Elburz: I’ll let Michelle speak directly to young women, but my advice for young people in general is to keep your eyes wide open and be hungry. Don’t wait for things to come to you, just go out and get things you want. There are opportunities everywhere just waiting to be taken. Much of the time people need help or have things that need doing but they’re too busy or distracted to ask or put out job offers, and if you just show up and ask if I need help, I’d be like “sure, and I can pay you ___ for your time, how’s that?” Boom you just got a job.
Michelle: In a similar vein, I’d say don’t hesitate because you’re waiting until you’re ready or things are perfect. There’s no perfect time to start a business. You just have to do it. There’s no perfect time to grow your family. You just have to make the leap. If you see an opportunity, apply for it. Regardless of your qualifications or the outcome, you will learn something from the process of applying and not be as precious the next time. Follow up after and see if the contact has bandwidth to give you feedback and what did/didn’t work in your proposal/application so you can make it stronger next time.

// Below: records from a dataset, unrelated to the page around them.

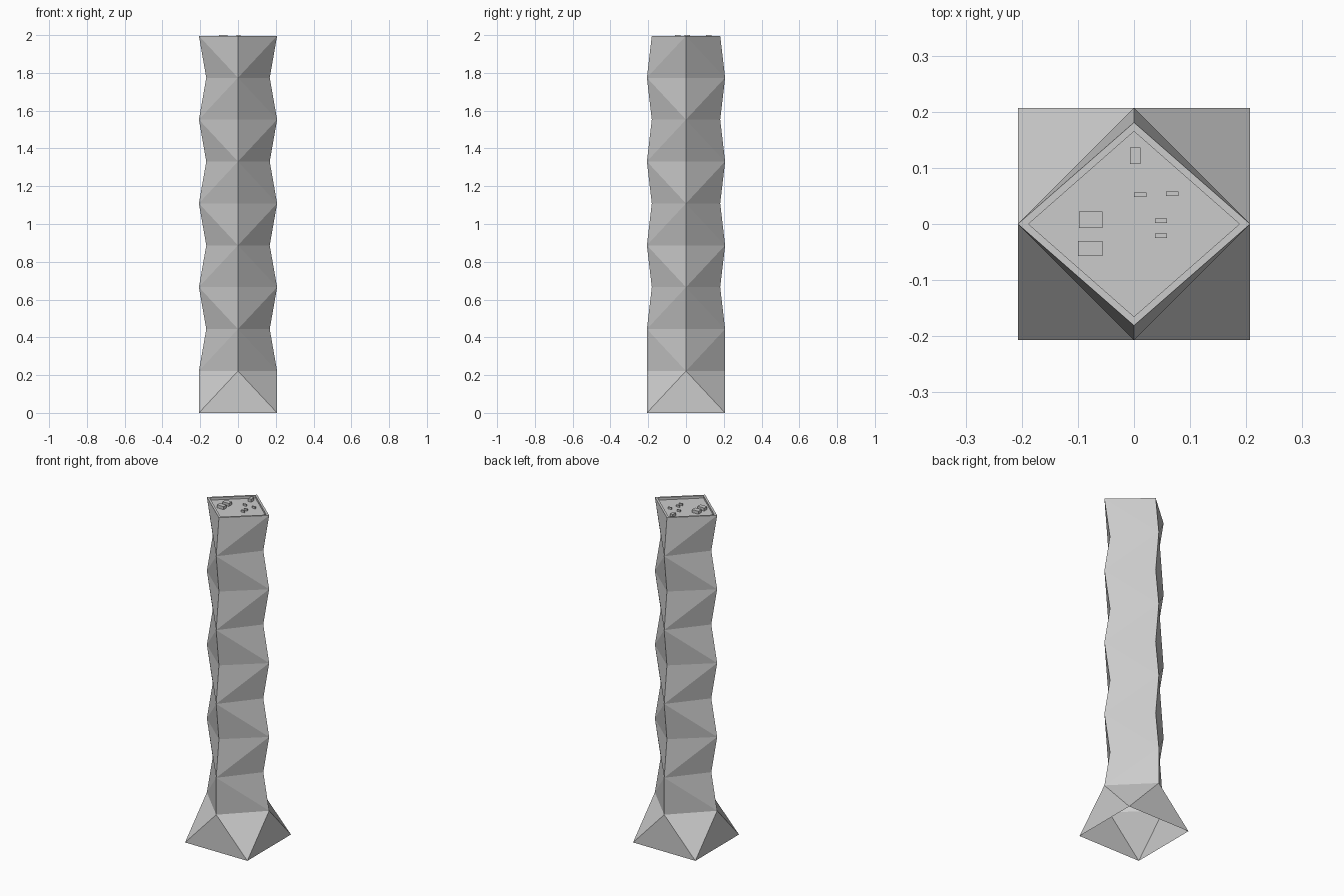
import bpy, bmesh

if "Cube" in bpy.data.objects:
    bpy.data.objects.remove(bpy.data.objects["Cube"])

R, XIN, YIN = 0.207, 0.168, 0.181   # outer radius, pinched radii
RIM, FLOOR, LEVELS = 1.996, 1.982, 9
STEP = RIM / LEVELS


def finish(name, bm):
    bm.normal_update()
    me = bpy.data.meshes.new(name)
    bm.to_mesh(me)
    bm.free()
    ob = bpy.data.objects.new(name, me)
    bpy.context.collection.objects.link(ob)
    return ob


def diamond(bm, x, y, z):
    return [bm.verts.new(p) for p in ((x, 0, z), (0, y, z), (-x, 0, z), (0, -y, z))]


def bridge(bm, lo, up):
    for k in range(4):
        n = (k + 1) % 4
        bm.faces.new((lo[k], lo[n], up[n], up[k]))


# Folded base: open square twisting into a diamond
bm = bmesh.new()
c = [bm.verts.new((sx * R, sy * R, 0)) for sx, sy in ((1, 1), (-1, 1), (-1, -1), (1, -1))]
d = diamond(bm, R, R, STEP)
for k in range(4):
    n = (k + 1) % 4
    bm.faces.new((c[k], d[n], d[k]))
    bm.faces.new((c[k], c[n], d[n]))
finish("folded_base", bm)

# Faceted shaft: corners alternately bulge and pinch, ridges join the bulges
bm = bmesh.new()
rings = []
for i in range(1, LEVELS + 1):
    x = R if i % 2 else XIN
    y = R if i == 1 or i % 2 == 0 else YIN
    rings.append(diamond(bm, x, y, i * STEP))
for i, (lo, up) in enumerate(zip(rings, rings[1:])):
    for k in range(4):
        n = (k + 1) % 4
        if (k + i) % 2 == 0:
            bm.faces.new((lo[k], lo[n], up[n]))
            bm.faces.new((lo[k], up[n], up[k]))
        else:
            bm.faces.new((lo[k], lo[n], up[k]))
            bm.faces.new((lo[n], up[n], up[k]))
# Parapet and sunken roof
inner = diamond(bm, 0.188, 0.165, RIM)
floor = diamond(bm, 0.188, 0.165, FLOOR)
bridge(bm, rings[-1], inner)
bridge(bm, inner, floor)
bm.faces.new(floor)
finish("faceted_shaft", bm)


# Rooftop equipment
def roof_box(name, x0, x1, y0, y1, top):
    bm = bmesh.new()
    bmesh.ops.create_cube(bm, size=1)
    h = top - FLOOR
    bmesh.ops.scale(bm, vec=(x1 - x0, y1 - y0, h), verts=bm.verts)
    bmesh.ops.translate(bm, vec=((x0 + x1) / 2, (y0 + y1) / 2, FLOOR + h / 2), verts=bm.verts)
    finish(name, bm)


roof_box("cooling_unit_a", -0.098, -0.056, -0.007, 0.022, 2.0)
roof_box("cooling_unit_b", -0.100, -0.056, -0.057, -0.030, 2.0)
roof_box("stair_hut", -0.007, 0.012, 0.107, 0.136, 2.0)
for n, (x, y) in enumerate(((0.011, 0.052), (0.068, 0.054), (0.048, 0.006), (0.048, -0.021))):
    roof_box(f"roof_vent_{n + 1}", x - 0.011, x + 0.011, y - 0.004, y + 0.004, 1.993)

For Slanted, I generally recommend that students/recent grads focus on multiple, small, doable projects, rather than one monster behemoth thesis. It gives me a better idea of your approach to work, aesthetic/taste and proves that you’ve can take something from concept through execution. Ten five-second GIFs are just as useful, and possibly even more useful, as a twenty-minute animated opus.
I can’t thank Michelle enough for her time. We coordinated this interview while in the midst of her extensive work and personal schedule and over the generally-chaotic holiday season, so I can only preemptively thank her from all the community and readers for her continued work, leadership, and openness in chatting with me. As I was reading her responses to my question, I felt like I needed to print a copy out and go through with a highlighter and highlight all the insight she had written down.
Michelle Higa Fox combines hand-crafted animation with emerging technology. You can see her work, learn more about her, and contact her by checking out her personal website, her twitter, and the website of her studio – Slanted Studios. As always, a gallery of all kinds of views from Michelle, her family, and her dog Merlin.